The other notable aspect of the Shatzner decision is that the Supreme Court indicated that returning Shatzner to the general prison population constituted a “break in custody.” The Supreme Court reasoned that returning a defendant to custody in the general prison population where he had been held since the first interrogation was not the same as being held in custody at the police station following an arrest. By defining the holding of a person among the general prison population as a break in custody, this decision greatly expands the ability of officers to re-initiate an interrogation following a suspect's invocation of the right to counsel.
The protection afforded by the Miranda warnings also has been weakened by thePowell decision. In Powell, the police changed the wording of the standard Miranda warning regarding the right to have an attorney present during questioning. The decision found that law enforcement could change the wording of the warnings. The Supreme Court held that telling a suspect that he could exercise his right to counsel “before” questioning did not mean that the suspect did not have an ongoing right to invoke the right once questioning was initiated.
The Shatzner and Powell decisions when taken together constitute a significant emasculation of the protections afforded by the Miranda decision. A suspect's failure to invoke and continue to assert one's rights against self-incrimination and right to counsel under these new decisions make it much less likely that incriminating statements will be suppressed.
The important point to keep in mind is that you should absolutely decline to speak to law enforcement if you are arrested. Law enforcement officers have extensive training and experience interrogating suspects and obtaining incriminating statements. Many times it may not even seem that you are being interrogated. The officer may even suggest that you can go home as soon as things are cleared up. As a former police officer, Houston criminal defense lawyer Lori Laird knows that the purpose of interviewing you is not to “clear things up” but to develop evidence that will be used to prosecute you.
If you have been arrested, you should clearly and unequivocally inform the officer that you are asserting your right to remain silent and that you do not wish to discuss anything until your Houston criminal defense attorney is present.
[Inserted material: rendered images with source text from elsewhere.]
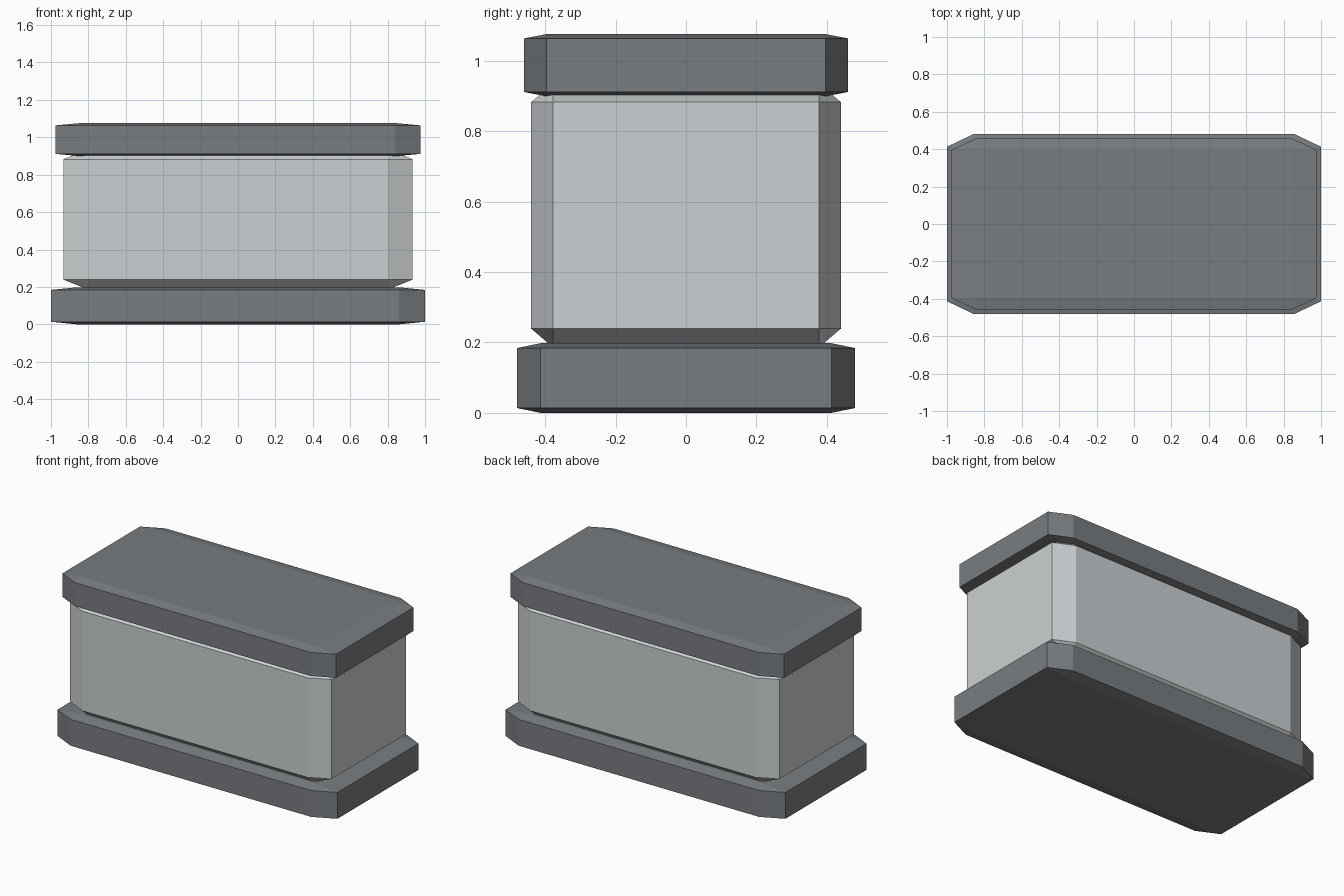
import bpy
import bmesh

default = bpy.data.objects.get("Cube")
if default:
    bpy.data.objects.remove(default, do_unlink=True)


def make_material(name, color):
    mat = bpy.data.materials.new(name)
    mat.use_nodes = True
    mat.diffuse_color = color
    mat.node_tree.nodes["Principled BSDF"].inputs["Base Color"].default_value = color
    return mat


def chamfered_block(name, half_x, half_y, bottom, top, mat, chamfer=0.14):
    """Unit cube with chamfered edges, stretched so the chamfers scale with it."""
    bm = bmesh.new()
    bmesh.ops.create_cube(bm, size=2)
    bmesh.ops.bevel(bm, geom=bm.edges[:], offset=chamfer, offset_type='OFFSET',
                    segments=1, affect='EDGES')
    bmesh.ops.scale(bm, vec=(half_x, half_y, (top - bottom) / 2), verts=bm.verts)
    bmesh.ops.translate(bm, vec=(0, 0, (top + bottom) / 2), verts=bm.verts)
    mesh = bpy.data.meshes.new(name)
    bm.to_mesh(mesh)
    bm.free()
    mesh.materials.append(mat)
    obj = bpy.data.objects.new(name, mesh)
    bpy.context.collection.objects.link(obj)
    return obj


dark_grey = make_material("dark grey", (0.19, 0.205, 0.22, 1))
light_grey = make_material("light grey", (0.60, 0.63, 0.645, 1))

# Plinth, body and lid, stacked with slight overlaps
chamfered_block("base_slab", 1.0, 0.48, 0.0, 0.198, dark_grey)
chamfered_block("body", 0.934, 0.44, 0.187, 0.935, light_grey)
chamfered_block("top_slab", 0.977, 0.46, 0.899, 1.076, dark_grey)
Ms. Laird carefully investigates all criminal cases to identify Miranda violations that may create a basis for suppressing incriminating statements or confessions.